== Assignment ==
When you reach the line that contains "bm.to_mesh(me)" in the data below, start reproducing lines exactly, and stop after the line that contains "d in zip(*p)]".

Stored items
↓↓↓

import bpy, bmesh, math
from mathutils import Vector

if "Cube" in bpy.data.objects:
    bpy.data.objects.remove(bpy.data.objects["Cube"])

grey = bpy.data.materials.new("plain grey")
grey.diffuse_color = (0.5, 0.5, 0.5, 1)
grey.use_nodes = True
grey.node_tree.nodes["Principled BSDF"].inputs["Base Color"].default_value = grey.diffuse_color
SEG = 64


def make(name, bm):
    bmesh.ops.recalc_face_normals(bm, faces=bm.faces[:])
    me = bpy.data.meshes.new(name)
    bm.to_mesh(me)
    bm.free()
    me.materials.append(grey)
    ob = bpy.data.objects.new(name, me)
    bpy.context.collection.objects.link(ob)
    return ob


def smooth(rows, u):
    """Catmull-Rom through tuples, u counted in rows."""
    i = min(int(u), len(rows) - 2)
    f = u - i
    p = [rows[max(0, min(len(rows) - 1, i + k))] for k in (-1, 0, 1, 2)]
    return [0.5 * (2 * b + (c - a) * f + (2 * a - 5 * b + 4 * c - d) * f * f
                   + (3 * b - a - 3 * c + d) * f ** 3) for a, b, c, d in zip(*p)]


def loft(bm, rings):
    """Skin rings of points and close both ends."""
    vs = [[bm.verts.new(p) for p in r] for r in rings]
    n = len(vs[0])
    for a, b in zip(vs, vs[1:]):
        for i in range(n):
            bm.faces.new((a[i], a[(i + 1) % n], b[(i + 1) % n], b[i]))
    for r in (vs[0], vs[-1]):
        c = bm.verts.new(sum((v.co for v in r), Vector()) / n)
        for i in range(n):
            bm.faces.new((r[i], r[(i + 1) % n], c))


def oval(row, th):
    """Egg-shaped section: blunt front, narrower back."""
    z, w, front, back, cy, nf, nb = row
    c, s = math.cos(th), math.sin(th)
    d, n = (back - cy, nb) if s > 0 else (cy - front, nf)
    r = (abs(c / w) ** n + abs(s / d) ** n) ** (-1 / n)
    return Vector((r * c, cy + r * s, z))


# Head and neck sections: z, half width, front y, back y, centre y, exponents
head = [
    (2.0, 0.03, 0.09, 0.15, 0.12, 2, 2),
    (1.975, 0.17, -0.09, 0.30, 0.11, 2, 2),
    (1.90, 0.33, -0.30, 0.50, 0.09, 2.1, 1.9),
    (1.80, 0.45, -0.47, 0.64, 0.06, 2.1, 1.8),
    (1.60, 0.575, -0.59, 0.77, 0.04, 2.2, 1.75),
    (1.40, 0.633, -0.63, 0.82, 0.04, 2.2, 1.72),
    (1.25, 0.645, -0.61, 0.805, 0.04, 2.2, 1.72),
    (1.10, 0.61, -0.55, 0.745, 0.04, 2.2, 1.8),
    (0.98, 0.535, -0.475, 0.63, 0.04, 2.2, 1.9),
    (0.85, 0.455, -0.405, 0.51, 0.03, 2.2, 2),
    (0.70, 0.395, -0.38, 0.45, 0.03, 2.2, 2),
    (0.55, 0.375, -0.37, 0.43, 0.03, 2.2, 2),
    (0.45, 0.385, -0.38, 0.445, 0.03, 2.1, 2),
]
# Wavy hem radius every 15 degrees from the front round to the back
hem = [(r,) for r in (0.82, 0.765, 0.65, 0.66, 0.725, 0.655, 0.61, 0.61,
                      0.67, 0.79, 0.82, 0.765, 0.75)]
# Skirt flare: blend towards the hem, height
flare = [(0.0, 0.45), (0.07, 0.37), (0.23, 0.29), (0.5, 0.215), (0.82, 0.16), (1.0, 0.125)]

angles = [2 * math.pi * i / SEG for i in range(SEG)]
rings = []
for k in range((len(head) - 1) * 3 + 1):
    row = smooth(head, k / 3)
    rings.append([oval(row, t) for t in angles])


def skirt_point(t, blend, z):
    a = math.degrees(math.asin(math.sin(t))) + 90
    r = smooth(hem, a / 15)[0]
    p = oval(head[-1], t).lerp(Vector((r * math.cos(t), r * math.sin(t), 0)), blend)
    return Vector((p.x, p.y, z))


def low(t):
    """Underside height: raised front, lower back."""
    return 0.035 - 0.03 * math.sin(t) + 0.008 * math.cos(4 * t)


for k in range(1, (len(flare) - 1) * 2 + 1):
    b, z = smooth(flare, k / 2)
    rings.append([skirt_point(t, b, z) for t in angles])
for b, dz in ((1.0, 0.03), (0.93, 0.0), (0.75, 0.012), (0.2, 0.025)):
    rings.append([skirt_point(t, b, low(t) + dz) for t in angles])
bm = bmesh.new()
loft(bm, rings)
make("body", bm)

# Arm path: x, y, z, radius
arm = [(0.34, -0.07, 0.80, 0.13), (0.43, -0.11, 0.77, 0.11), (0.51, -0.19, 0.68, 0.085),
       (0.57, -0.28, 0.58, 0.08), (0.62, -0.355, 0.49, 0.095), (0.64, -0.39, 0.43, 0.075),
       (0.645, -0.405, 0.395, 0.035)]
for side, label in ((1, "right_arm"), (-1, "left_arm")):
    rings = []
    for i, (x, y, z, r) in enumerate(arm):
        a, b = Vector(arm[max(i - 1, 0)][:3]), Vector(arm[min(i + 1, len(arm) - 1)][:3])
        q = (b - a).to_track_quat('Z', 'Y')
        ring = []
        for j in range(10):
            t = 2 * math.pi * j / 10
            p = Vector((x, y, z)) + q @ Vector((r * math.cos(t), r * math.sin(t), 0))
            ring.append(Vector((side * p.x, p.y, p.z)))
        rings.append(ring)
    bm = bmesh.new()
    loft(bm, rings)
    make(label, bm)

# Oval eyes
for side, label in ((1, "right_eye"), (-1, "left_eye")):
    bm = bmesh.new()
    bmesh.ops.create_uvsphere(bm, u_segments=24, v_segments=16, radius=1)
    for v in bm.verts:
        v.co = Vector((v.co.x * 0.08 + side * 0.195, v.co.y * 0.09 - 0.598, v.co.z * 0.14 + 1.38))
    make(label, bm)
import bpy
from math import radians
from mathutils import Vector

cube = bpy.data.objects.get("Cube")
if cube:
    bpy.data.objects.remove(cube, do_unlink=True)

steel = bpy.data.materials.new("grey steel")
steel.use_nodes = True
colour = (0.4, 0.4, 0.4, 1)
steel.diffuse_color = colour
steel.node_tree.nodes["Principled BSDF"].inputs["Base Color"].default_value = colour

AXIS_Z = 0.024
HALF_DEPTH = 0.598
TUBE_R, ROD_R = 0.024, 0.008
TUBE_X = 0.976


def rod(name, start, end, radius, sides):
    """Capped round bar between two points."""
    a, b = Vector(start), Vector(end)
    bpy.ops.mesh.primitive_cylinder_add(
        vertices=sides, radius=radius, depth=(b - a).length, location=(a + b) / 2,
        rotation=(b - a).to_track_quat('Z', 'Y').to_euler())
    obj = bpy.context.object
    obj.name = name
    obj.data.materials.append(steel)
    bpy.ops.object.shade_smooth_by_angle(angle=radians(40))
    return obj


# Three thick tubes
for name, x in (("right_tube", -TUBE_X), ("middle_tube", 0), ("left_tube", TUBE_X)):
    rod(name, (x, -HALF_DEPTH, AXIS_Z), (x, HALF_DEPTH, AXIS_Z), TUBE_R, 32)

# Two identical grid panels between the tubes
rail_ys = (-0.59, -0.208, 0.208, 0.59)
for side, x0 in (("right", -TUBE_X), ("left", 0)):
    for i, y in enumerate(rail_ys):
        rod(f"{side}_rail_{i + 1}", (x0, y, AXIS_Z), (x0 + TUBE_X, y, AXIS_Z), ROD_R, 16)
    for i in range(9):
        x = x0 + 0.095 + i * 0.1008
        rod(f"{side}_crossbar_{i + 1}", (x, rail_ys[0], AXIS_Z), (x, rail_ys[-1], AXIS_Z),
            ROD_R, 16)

↑↑↑

== Exercise solution ==
    bm.to_mesh(me)
    bm.free()
    me.materials.append(grey)
    ob = bpy.data.objects.new(name, me)
    bpy.context.collection.objects.link(ob)
    return ob


def smooth(rows, u):
    """Catmull-Rom through tuples, u counted in rows."""
    i = min(int(u), len(rows) - 2)
    f = u - i
    p = [rows[max(0, min(len(rows) - 1, i + k))] for k in (-1, 0, 1, 2)]
    return [0.5 * (2 * b + (c - a) * f + (2 * a - 5 * b + 4 * c - d) * f * f
                   + (3 * b - a - 3 * c + d) * f ** 3) for a, b, c, d in zip(*p)]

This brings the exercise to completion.